By Ric Bang
Buy CD: Dialectics
I enjoy reviewing all jazz artists and groups, old and new, but I’m particularly intrigued by releases that originate outside the United States. That’s the case with this album, which features Canadian musicians — or those influenced by Canadians — and is produced by Factor Canada, and released on British Columbia’s Cellar Live label.
I often yearn for the sounds and styles that originated during the big band years and, over time, I’ve noticed an interesting thing. Because international artists often develop their skills by listening to music that originated in the States, many of them wind up producing the kind of jazz that turned us on during that big band period.

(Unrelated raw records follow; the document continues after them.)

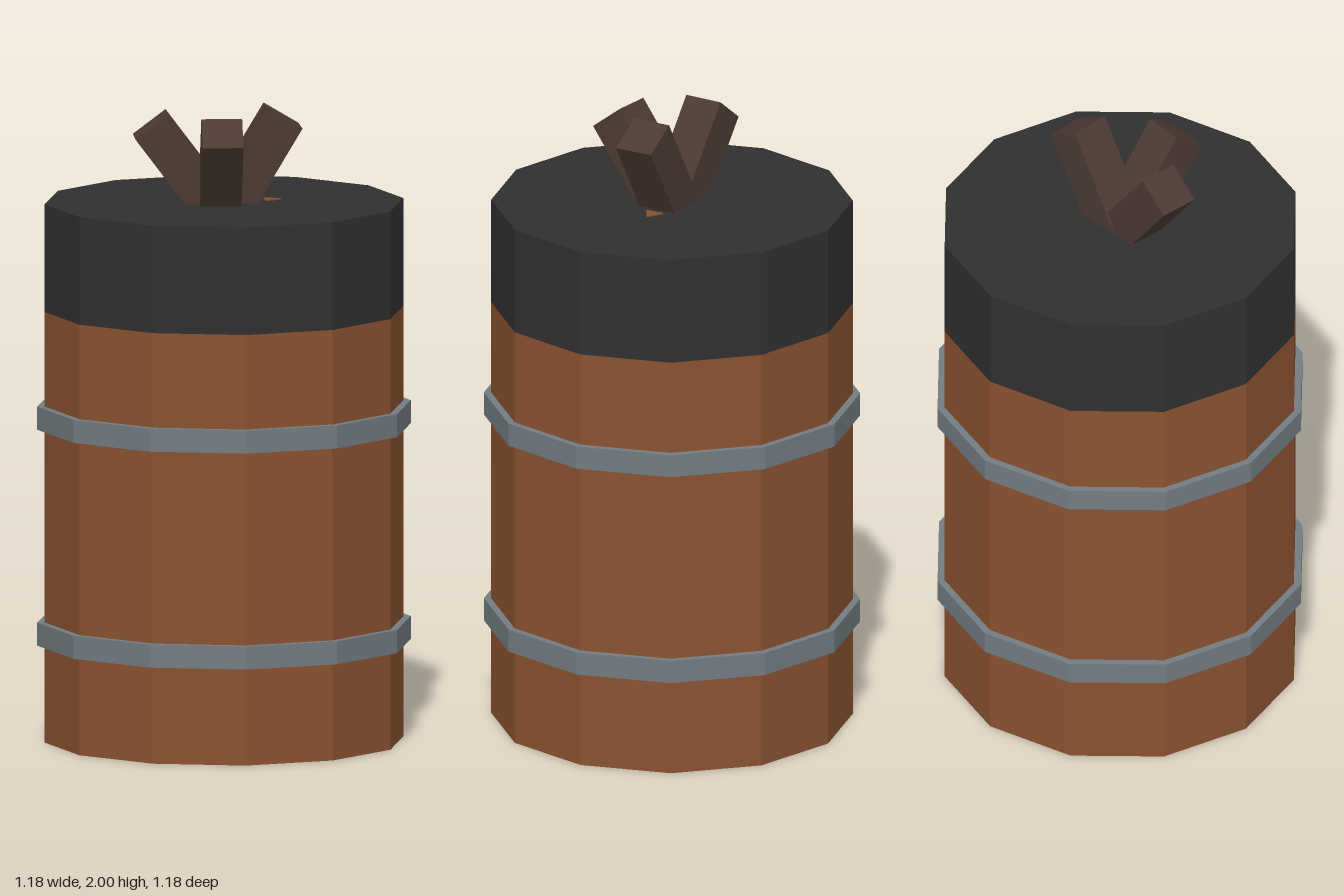
import * as THREE from 'three';

export function createModel() {
  const model = new THREE.Group();
  const mat = (name, color) => {
    const m = new THREE.MeshStandardMaterial({ color, flatShading: true });
    m.name = name;
    return m;
  };
  const wood = mat('wood', 0x8a5230);
  const iron = mat('iron', 0x727c82);
  const black = mat('black lid', 0x303030);
  const bark = mat('dark stick', 0x4c3a33);

  const add = (name, geometry, material, y = 0) => {
    const mesh = new THREE.Mesh(geometry, material);
    mesh.name = name;
    mesh.position.y = y;
    model.add(mesh);
    return mesh;
  };

  // Twelve-sided barrel with a black upper section
  const R = 0.565, SIDES = 12;
  add('barrelBody', new THREE.CylinderGeometry(R, R, 1.36, SIDES), wood, 0.68);
  add('barrelLid', new THREE.CylinderGeometry(R, R, 0.34, SIDES), black, 1.53);

  // Iron hoops
  for (const [name, y] of [['lowerHoop', 0.343], ['upperHoop', 1.025]]) {
    add(name, new THREE.CylinderGeometry(0.588, 0.588, 0.073, SIDES), iron, y);
  }

  // Square sticks leaning outwards: tip centre, then outward lean in x and z
  const sticks = [
    ['rightStick', [-0.205, 1.945, 0.105], [-0.89, 0.45], 37],
    ['frontStick', [0.08, 1.945, 0.2], [0.43, 0.9], 37],
    ['leftStick', [0.16, 1.967, -0.095], [0.87, -0.48], 31],
  ];
  const length = 0.42;
  for (const [name, tip, [dx, dz], lean] of sticks) {
    const geometry = new THREE.BoxGeometry(0.128, length, 0.128);
    geometry.translate(0, -length / 2, 0);
    const stick = add(name, geometry, bark);
    stick.position.set(...tip);
    stick.rotation.set(THREE.MathUtils.degToRad(lean), Math.atan2(dx, dz), 0, 'YXZ');
  }

  // Small wood chip lying under the left stick
  const chip = add('woodChip', new THREE.CylinderGeometry(0.035, 0.035, 0.004, 3), wood, 1.702);
  chip.position.x = 0.12;
  chip.position.z = -0.085;

  return model;
}
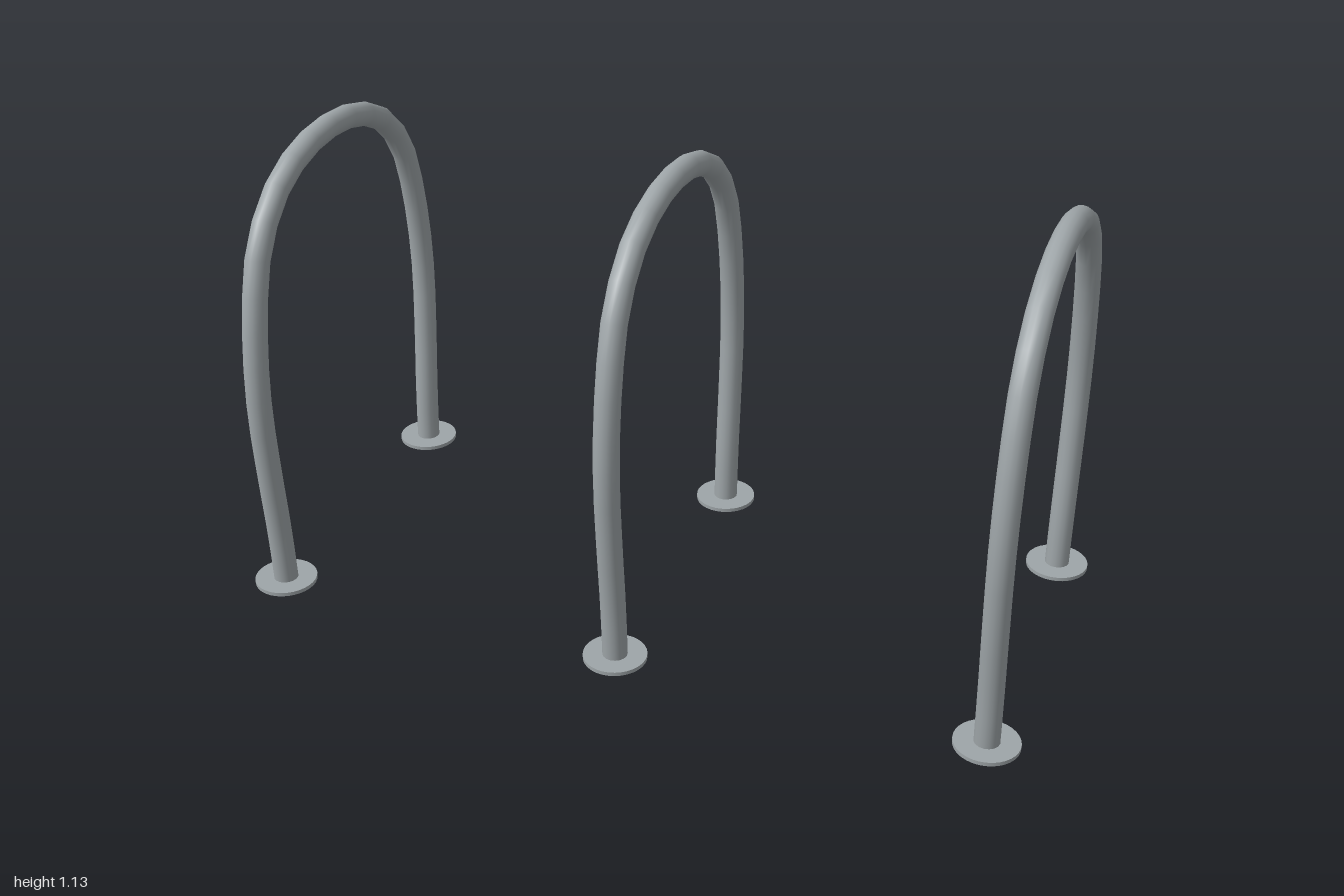
import * as THREE from 'three';

const PLATE_RADIUS = 0.079;
const PLATE_HEIGHT = 0.01;
const TUBE_RADIUS = 0.031;
const FOOT_Z = 0.395;

// Half of the hoop's centre line as [z, y], from the front foot to the crown
const HALF = [
  [FOOT_Z, 0.003], [0.402, 0.15], [0.419, 0.35], [0.428, 0.52], [0.42, 0.66],
  [0.394, 0.81], [0.356, 0.92], [0.28, 1.015], [0.187, 1.07], [0.09, 1.097],
];

export function createModel() {
  const model = new THREE.Group();
  model.name = 'bikeRack';
  const steel = new THREE.MeshStandardMaterial({ color: 0x9ea5a8 });
  steel.name = 'galvanised steel';

  // Mirror the half profile to get the full arch
  const front = HALF.map(([z, y]) => new THREE.Vector3(0, y, z));
  const back = HALF.map(([z, y]) => new THREE.Vector3(0, y, -z)).reverse();
  const path = new THREE.CatmullRomCurve3([...front, new THREE.Vector3(0, 1.104, 0), ...back]);

  const hoopGeometry = new THREE.TubeGeometry(path, 30, TUBE_RADIUS, 16);
  const plateGeometry = new THREE.CylinderGeometry(PLATE_RADIUS, PLATE_RADIUS, PLATE_HEIGHT, 32);

  // Three identical stands in a row
  for (const x of [-0.921, 0, 0.921]) {
    const stand = new THREE.Group();
    stand.name = 'stand';
    stand.position.x = x;

    const hoop = new THREE.Mesh(hoopGeometry, steel);
    hoop.name = 'hoop';
    stand.add(hoop);

    // Round floor plate under each foot
    for (const side of [1, -1]) {
      const plate = new THREE.Mesh(plateGeometry, steel);
      plate.name = side > 0 ? 'frontBasePlate' : 'backBasePlate';
      plate.position.set(0, PLATE_HEIGHT / 2, side * FOOT_Z);
      stand.add(plate);
    }
    model.add(stand);
  }
  return model;
}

Drummer Curtis Nowosad, who leads this quintet, was born in Winnipeg and has been a force in the Canadian jazz scene for years. He’s also a member of the New York jazz fraternity. His colleagues here are saxman Jimmy Greene and trumpeter Derrick Gardner, both Big Apple artists; and pianist Will Bonness and bassist Steve Kirby, who share jobs in both Canada and the States.
As often is the case when a drummer fronts a combo, the menu includes mostly mid- and up-tempo burners. Consider, as one example, that the standard “I Remember You” is done here at race-horse speed. Wayne Shorter’s “Speak No Evil” is a great swinger, and T. Monk’s “Bye-Ya” is given a smooth, Afro-Cuban reading. “Gleaning & Dreaming” emerges as a waltz, varying from 5 to 3 meters.
The solo work is uniformly excellent, including Nowosad’s obligatory drum passages.
Our Northern neighbors have produced some good stuff here, and I look forward to more of the same.